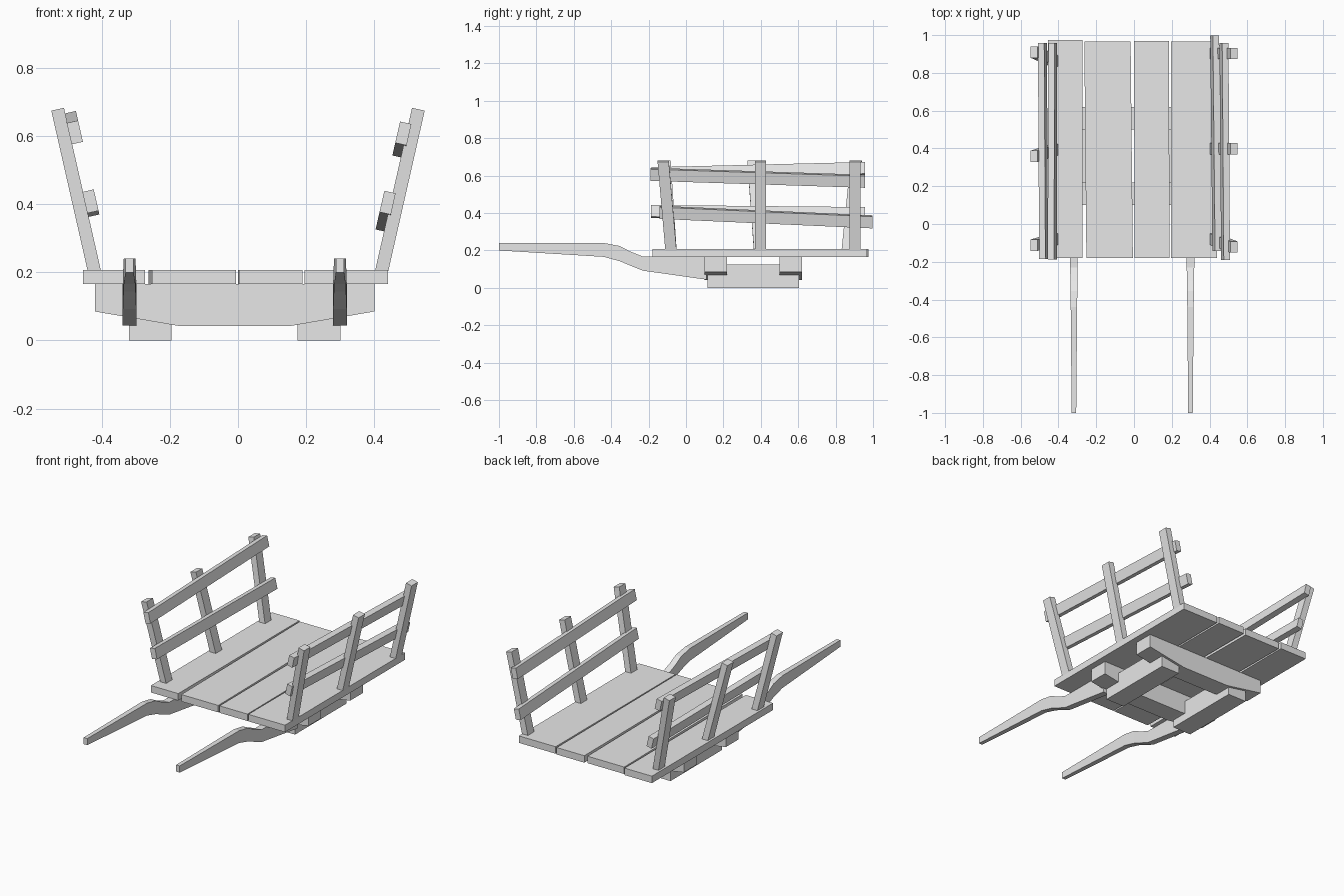
import bpy
import bmesh
from mathutils import Vector

cube = bpy.data.objects.get("Cube")
if cube:
    bpy.data.objects.remove(cube, do_unlink=True)

# One plain material for all timber
timber = bpy.data.materials.new("plain_grey")
timber.use_nodes = True
timber.diffuse_color = (0.8, 0.8, 0.8, 1)
timber.node_tree.nodes["Principled BSDF"].inputs["Base Color"].default_value = (0.8, 0.8, 0.8, 1)


def loft(name, rings):
    """Join a row of four-cornered sections into one closed timber."""
    bm = bmesh.new()
    rows = [[bm.verts.new(p) for p in ring] for ring in rings]
    for a, b in zip(rows, rows[1:]):
        for i in range(4):
            j = (i + 1) % 4
            bm.faces.new((a[i], a[j], b[j], b[i]))
    bm.faces.new(rows[0])
    bm.faces.new(rows[-1])
    bmesh.ops.recalc_face_normals(bm, faces=bm.faces)
    mesh = bpy.data.meshes.new(name)
    bm.to_mesh(mesh)
    bm.free()
    mesh.materials.append(timber)
    obj = bpy.data.objects.new(name, mesh)
    bpy.context.collection.objects.link(obj)
    return obj


def section(centre, u, v):
    """Four corners around a centre, from two half-size vectors."""
    c = Vector(centre)
    return [c - u - v, c + u - v, c + u + v, c - u + v]


def y_ring(x0, x1, y, z0, z1):
    return [(x0, y, z0), (x1, y, z0), (x1, y, z1), (x0, y, z1)]


def x_ring(x, y0, y1, z0, z1):
    return [(x, y0, z0), (x, y1, z0), (x, y1, z1), (x, y0, z1)]


# Floor planks, slightly uneven: front x pair, back x pair, back y
DECK_LOW, DECK_TOP = 0.165, 0.207
planks = [
    (-0.455, -0.273, -0.455, -0.272, 0.975),
    (-0.252, -0.006, -0.263, -0.018, 0.965),
    (0.003, 0.189, 0.0, 0.184, 0.97),
    (0.195, 0.44, 0.195, 0.44, 0.965),
]
for n, (f0, f1, b0, b1, back) in enumerate(planks, 1):
    loft(f"floor_plank_{n}", [y_ring(f0, f1, -0.18, DECK_LOW, DECK_TOP),
                              y_ring(b0, b1, back, DECK_LOW, DECK_TOP)])

# Cross beams with undersides rising to the ends
for name, y0, y1 in (("front_cross_beam", 0.1, 0.22), ("back_cross_beam", 0.5, 0.62)):
    stations = ((-0.42, 0.085), (-0.17, 0.042), (0.15, 0.042), (0.4, 0.085))
    loft(name, [x_ring(x, y0, y1, low, DECK_LOW) for x, low in stations])

# Bearing blocks under the beams
for name, x0, x1 in (("right_runner", -0.32, -0.195), ("left_runner", 0.175, 0.30)):
    loft(name, [y_ring(x0, x1, y, 0, 0.125) for y in (0.115, 0.605)])

# Curved pulling shafts: y, low z, high z, half width
shaft = [
    (-1.0, 0.20, 0.24, 0.012),
    (-0.44, 0.166, 0.24, 0.017),
    (-0.355, 0.143, 0.224, 0.018),
    (-0.3, 0.12, 0.195, 0.019),
    (-0.23, 0.092, 0.167, 0.02),
    (0.11, 0.044, 0.165, 0.02),
]
for name, x in (("right_shaft", -0.318), ("left_shaft", 0.299)):
    loft(name, [y_ring(x - w, x + w, y, lo, hi) for y, lo, hi, w in shaft])

# Side frames: posts lean outward, rails are fixed to their inner faces
LEAN = 0.227
posts = {
    1: (("front", -0.08, -0.122), ("middle", 0.398, 0.398), ("back", 0.903, 0.903)),
    -1: (("front", -0.08, -0.112), ("middle", 0.393, 0.358), ("back", 0.862, 0.91)),
}
# Rail: name, front y, front z, back y, back z
rails = {
    1: (("upper", -0.19, 0.607, 0.957, 0.57), ("lower", -0.143, 0.404, 0.998, 0.353)),
    -1: (("upper", -0.185, 0.61, 0.957, 0.638), ("lower", -0.188, 0.408, 0.957, 0.397)),
}
for s, side in ((1, "left"), (-1, "right")):
    up = Vector((s * LEAN, 0, 1)).normalized()
    out = Vector((up.z, 0, -up.x))
    for name, y_low, y_top in posts[s]:
        foot, head = (s * 0.42, y_low, 0.198), (s * 0.529, y_top, 0.678)
        half = Vector((0, 0.03, 0))
        loft(f"{side}_{name}_post", [section(foot, out * 0.019, half),
                                     section(head, out * 0.019, half)])
    inset = 0.007 if s > 0 else 0.014
    for name, y0, z0, y1, z1 in rails[s]:
        ends = [(s * (0.401 + (z - DECK_TOP) * LEAN - inset), y, z)
                for y, z in ((y0, z0), (y1, z1))]
        loft(f"{side}_{name}_rail", [section(e, out * 0.017, up * 0.032) for e in ends])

- _HOW TO COMPLETE THIS TASK_
Pick out every line above that holds the word "lower" and copy it.

- _RESULT FOR THIS EXERCISE_
    1: (("upper", -0.19, 0.607, 0.957, 0.57), ("lower", -0.143, 0.404, 0.998, 0.353)),
    -1: (("upper", -0.185, 0.61, 0.957, 0.638), ("lower", -0.188, 0.408, 0.957, 0.397)),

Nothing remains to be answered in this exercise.